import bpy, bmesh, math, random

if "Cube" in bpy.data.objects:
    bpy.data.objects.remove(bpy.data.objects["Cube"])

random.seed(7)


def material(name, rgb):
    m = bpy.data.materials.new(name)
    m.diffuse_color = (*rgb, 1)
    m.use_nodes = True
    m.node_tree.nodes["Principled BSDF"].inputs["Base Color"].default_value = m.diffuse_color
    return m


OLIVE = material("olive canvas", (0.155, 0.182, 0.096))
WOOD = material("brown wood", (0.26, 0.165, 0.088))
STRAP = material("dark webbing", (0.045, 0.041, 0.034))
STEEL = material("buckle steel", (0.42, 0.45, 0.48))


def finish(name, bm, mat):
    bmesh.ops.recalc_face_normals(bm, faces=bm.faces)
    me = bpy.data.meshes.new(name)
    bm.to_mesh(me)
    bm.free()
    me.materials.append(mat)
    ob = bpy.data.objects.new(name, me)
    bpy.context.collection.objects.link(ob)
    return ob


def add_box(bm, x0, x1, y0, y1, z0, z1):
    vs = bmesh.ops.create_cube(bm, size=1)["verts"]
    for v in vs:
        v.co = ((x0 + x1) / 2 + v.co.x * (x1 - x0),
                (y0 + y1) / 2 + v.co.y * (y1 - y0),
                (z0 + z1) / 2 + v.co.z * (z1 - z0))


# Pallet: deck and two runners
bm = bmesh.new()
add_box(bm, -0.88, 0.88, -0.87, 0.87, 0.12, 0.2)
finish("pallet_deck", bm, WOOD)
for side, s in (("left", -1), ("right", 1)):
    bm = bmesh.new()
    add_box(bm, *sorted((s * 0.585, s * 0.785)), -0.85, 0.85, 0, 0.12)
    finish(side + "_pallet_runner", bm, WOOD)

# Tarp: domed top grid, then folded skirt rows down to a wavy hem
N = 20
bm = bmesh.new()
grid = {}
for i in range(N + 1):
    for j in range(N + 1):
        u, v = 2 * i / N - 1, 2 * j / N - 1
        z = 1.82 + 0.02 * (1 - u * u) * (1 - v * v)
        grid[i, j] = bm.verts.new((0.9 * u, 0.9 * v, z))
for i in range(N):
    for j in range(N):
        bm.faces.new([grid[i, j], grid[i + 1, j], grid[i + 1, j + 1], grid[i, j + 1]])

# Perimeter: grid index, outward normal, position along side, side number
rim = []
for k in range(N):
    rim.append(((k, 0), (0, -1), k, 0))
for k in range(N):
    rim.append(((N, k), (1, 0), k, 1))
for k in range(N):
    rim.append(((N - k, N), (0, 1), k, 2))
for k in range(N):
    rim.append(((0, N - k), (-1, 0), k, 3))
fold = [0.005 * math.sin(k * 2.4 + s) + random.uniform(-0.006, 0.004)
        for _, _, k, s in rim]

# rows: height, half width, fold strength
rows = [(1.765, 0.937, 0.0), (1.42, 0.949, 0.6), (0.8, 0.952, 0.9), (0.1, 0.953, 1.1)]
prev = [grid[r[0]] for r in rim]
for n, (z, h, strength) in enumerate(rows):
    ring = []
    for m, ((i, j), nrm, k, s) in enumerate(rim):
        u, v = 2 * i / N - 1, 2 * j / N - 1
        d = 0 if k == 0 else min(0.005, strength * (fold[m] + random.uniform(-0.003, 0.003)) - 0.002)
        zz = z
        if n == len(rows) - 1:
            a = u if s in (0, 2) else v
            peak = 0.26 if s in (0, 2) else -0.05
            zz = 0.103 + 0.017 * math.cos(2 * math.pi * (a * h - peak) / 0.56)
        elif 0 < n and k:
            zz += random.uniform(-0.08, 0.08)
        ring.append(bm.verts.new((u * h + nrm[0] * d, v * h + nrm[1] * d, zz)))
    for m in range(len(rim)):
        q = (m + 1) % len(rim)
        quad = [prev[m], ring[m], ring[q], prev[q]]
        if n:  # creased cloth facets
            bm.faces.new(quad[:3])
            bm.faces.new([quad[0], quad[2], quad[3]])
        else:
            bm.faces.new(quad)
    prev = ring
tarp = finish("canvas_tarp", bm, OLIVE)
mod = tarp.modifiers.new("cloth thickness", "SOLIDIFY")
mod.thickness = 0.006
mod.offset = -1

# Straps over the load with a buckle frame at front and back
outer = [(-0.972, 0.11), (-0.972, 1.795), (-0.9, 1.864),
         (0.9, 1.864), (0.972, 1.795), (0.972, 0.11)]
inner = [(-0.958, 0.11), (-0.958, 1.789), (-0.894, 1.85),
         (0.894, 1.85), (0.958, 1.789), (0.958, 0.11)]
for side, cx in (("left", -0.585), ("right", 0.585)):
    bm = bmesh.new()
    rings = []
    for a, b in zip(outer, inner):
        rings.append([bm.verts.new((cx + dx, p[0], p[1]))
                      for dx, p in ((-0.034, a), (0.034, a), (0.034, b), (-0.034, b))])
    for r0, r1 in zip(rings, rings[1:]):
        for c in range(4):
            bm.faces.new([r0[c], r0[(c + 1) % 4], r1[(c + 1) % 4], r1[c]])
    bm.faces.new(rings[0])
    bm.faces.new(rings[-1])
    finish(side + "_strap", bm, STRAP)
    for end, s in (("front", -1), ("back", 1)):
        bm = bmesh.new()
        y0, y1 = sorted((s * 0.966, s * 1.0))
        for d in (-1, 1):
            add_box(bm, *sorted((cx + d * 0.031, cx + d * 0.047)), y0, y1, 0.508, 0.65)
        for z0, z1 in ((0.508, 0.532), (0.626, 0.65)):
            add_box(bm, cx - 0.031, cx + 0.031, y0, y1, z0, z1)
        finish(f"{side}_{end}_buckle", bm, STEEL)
⁂
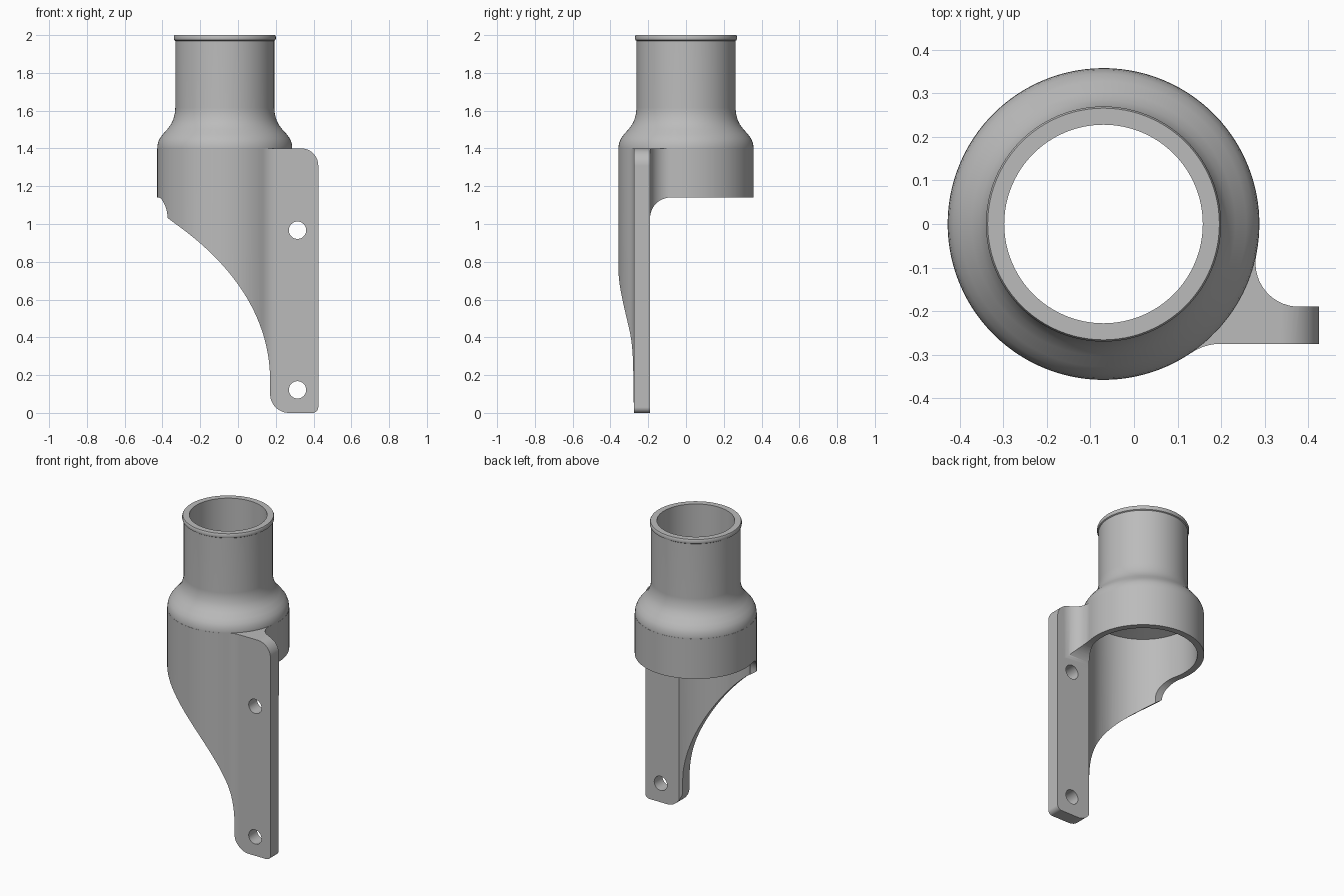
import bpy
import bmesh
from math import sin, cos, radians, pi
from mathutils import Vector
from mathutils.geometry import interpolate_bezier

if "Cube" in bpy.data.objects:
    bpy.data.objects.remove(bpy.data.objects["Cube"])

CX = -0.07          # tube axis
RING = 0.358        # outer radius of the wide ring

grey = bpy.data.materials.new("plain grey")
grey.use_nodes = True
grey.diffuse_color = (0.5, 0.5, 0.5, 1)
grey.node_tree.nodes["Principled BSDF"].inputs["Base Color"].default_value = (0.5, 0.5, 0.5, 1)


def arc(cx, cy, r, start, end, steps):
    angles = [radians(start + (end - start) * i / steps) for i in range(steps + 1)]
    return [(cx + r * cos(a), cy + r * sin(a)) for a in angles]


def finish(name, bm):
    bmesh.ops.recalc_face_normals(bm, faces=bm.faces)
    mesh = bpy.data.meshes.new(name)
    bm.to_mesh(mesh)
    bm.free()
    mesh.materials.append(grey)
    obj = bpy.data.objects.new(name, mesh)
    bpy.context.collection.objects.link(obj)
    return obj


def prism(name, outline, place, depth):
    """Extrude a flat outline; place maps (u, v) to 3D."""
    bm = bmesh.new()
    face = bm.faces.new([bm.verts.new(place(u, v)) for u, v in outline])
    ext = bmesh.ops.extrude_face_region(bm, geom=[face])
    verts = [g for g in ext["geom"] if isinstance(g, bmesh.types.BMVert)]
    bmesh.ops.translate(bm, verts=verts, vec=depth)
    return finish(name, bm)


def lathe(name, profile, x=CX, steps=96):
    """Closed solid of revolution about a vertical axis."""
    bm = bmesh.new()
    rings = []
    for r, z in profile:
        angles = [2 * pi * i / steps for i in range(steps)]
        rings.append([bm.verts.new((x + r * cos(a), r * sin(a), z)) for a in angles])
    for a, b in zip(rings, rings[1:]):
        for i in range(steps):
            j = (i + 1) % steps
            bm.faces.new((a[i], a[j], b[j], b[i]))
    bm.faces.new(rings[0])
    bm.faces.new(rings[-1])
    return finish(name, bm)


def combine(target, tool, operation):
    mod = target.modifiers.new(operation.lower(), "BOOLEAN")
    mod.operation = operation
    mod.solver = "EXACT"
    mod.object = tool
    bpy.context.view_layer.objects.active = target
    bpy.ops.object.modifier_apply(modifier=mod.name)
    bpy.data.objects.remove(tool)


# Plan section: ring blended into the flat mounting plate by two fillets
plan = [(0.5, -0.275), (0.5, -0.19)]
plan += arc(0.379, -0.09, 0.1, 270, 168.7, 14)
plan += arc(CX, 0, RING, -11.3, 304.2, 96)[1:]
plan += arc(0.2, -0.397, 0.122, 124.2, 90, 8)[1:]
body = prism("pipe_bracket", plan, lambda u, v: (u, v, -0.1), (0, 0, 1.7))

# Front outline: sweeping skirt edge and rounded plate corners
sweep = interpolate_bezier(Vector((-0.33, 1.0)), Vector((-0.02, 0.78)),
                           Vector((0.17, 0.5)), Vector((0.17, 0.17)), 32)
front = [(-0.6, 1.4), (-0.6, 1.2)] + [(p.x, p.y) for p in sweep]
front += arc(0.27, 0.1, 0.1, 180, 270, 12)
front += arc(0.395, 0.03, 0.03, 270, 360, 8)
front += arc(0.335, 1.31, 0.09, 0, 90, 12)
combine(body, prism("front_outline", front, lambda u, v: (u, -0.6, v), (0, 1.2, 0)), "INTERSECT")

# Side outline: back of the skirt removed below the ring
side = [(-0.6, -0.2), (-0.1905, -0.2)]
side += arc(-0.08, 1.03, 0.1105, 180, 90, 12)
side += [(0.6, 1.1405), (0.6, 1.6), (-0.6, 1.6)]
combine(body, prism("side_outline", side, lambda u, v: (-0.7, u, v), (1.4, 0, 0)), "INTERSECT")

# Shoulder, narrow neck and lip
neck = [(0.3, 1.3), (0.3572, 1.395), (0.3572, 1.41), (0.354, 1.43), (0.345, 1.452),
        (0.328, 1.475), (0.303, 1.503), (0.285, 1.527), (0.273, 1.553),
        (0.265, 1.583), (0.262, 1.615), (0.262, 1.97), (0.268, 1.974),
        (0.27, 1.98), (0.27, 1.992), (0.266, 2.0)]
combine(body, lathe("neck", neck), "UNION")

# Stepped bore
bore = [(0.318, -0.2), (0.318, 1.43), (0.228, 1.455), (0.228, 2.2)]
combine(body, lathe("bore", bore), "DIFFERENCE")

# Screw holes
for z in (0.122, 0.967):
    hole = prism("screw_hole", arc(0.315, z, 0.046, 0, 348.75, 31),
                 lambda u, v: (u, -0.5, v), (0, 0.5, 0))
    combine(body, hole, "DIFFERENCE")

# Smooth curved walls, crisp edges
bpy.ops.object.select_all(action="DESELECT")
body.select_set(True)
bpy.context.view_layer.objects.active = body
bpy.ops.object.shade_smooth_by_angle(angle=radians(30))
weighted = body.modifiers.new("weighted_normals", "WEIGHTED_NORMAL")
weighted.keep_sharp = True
⁂
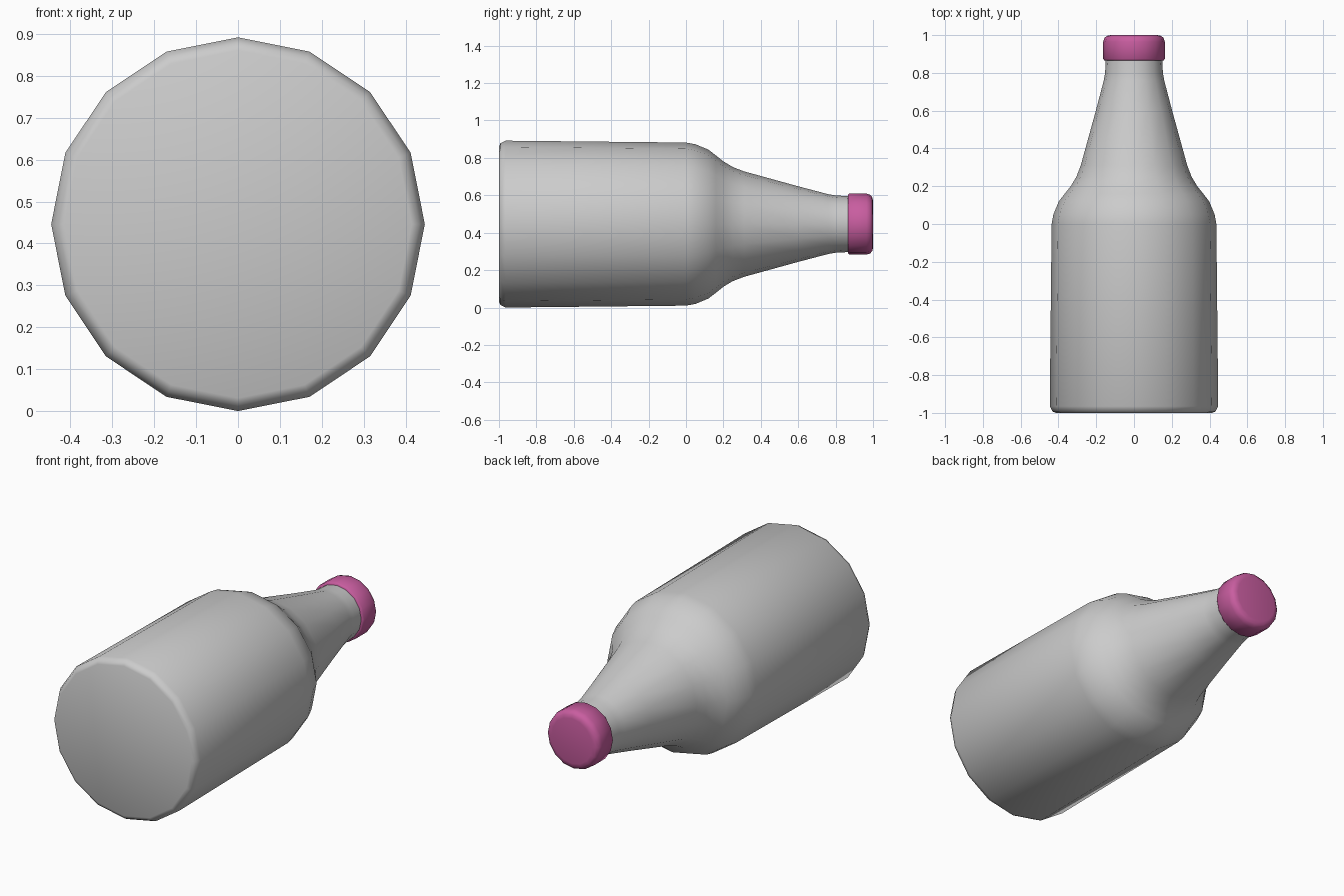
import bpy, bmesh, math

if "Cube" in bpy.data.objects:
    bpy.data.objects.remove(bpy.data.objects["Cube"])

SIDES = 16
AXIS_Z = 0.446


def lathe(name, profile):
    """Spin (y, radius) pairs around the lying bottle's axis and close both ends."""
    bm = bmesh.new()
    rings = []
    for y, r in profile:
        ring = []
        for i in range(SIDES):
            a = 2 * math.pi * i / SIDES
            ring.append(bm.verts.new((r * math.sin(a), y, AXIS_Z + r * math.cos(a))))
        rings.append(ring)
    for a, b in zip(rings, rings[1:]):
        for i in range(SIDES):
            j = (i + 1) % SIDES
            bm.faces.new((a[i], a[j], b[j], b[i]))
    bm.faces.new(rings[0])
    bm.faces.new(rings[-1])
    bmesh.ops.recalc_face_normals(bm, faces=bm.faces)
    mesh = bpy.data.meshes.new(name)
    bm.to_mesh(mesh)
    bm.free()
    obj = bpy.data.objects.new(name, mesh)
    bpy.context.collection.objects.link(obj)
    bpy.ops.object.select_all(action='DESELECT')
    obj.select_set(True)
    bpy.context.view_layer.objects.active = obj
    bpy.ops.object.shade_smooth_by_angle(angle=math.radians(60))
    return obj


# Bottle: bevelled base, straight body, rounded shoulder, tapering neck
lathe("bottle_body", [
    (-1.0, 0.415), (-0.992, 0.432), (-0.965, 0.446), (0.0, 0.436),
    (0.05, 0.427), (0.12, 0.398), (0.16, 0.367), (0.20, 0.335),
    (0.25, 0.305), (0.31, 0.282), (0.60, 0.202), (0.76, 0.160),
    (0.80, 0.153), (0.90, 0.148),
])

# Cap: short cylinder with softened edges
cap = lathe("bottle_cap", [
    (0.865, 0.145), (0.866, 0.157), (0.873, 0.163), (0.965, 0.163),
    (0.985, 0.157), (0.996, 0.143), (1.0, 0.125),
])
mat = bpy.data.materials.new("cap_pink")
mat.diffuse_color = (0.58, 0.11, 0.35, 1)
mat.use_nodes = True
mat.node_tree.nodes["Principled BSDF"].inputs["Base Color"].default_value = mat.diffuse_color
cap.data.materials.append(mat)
⁂
All lines in the data above from the one with "mod.operation = operation" through the one with "(0.27, 1.98), (0.27, 1.992), (0.266, 2.0)]" must be repeated exactly, and no others.

Solution to this task
    mod.operation = operation
    mod.solver = "EXACT"
    mod.object = tool
    bpy.context.view_layer.objects.active = target
    bpy.ops.object.modifier_apply(modifier=mod.name)
    bpy.data.objects.remove(tool)


# Plan section: ring blended into the flat mounting plate by two fillets
plan = [(0.5, -0.275), (0.5, -0.19)]
plan += arc(0.379, -0.09, 0.1, 270, 168.7, 14)
plan += arc(CX, 0, RING, -11.3, 304.2, 96)[1:]
plan += arc(0.2, -0.397, 0.122, 124.2, 90, 8)[1:]
body = prism("pipe_bracket", plan, lambda u, v: (u, v, -0.1), (0, 0, 1.7))

# Front outline: sweeping skirt edge and rounded plate corners
sweep = interpolate_bezier(Vector((-0.33, 1.0)), Vector((-0.02, 0.78)),
                           Vector((0.17, 0.5)), Vector((0.17, 0.17)), 32)
front = [(-0.6, 1.4), (-0.6, 1.2)] + [(p.x, p.y) for p in sweep]
front += arc(0.27, 0.1, 0.1, 180, 270, 12)
front += arc(0.395, 0.03, 0.03, 270, 360, 8)
front += arc(0.335, 1.31, 0.09, 0, 90, 12)
combine(body, prism("front_outline", front, lambda u, v: (u, -0.6, v), (0, 1.2, 0)), "INTERSECT")

# Side outline: back of the skirt removed below the ring
side = [(-0.6, -0.2), (-0.1905, -0.2)]
side += arc(-0.08, 1.03, 0.1105, 180, 90, 12)
side += [(0.6, 1.1405), (0.6, 1.6), (-0.6, 1.6)]
combine(body, prism("side_outline", side, lambda u, v: (-0.7, u, v), (1.4, 0, 0)), "INTERSECT")

# Shoulder, narrow neck and lip
neck = [(0.3, 1.3), (0.3572, 1.395), (0.3572, 1.41), (0.354, 1.43), (0.345, 1.452),
        (0.328, 1.475), (0.303, 1.503), (0.285, 1.527), (0.273, 1.553),
        (0.265, 1.583), (0.262, 1.615), (0.262, 1.97), (0.268, 1.974),
        (0.27, 1.98), (0.27, 1.992), (0.266, 2.0)]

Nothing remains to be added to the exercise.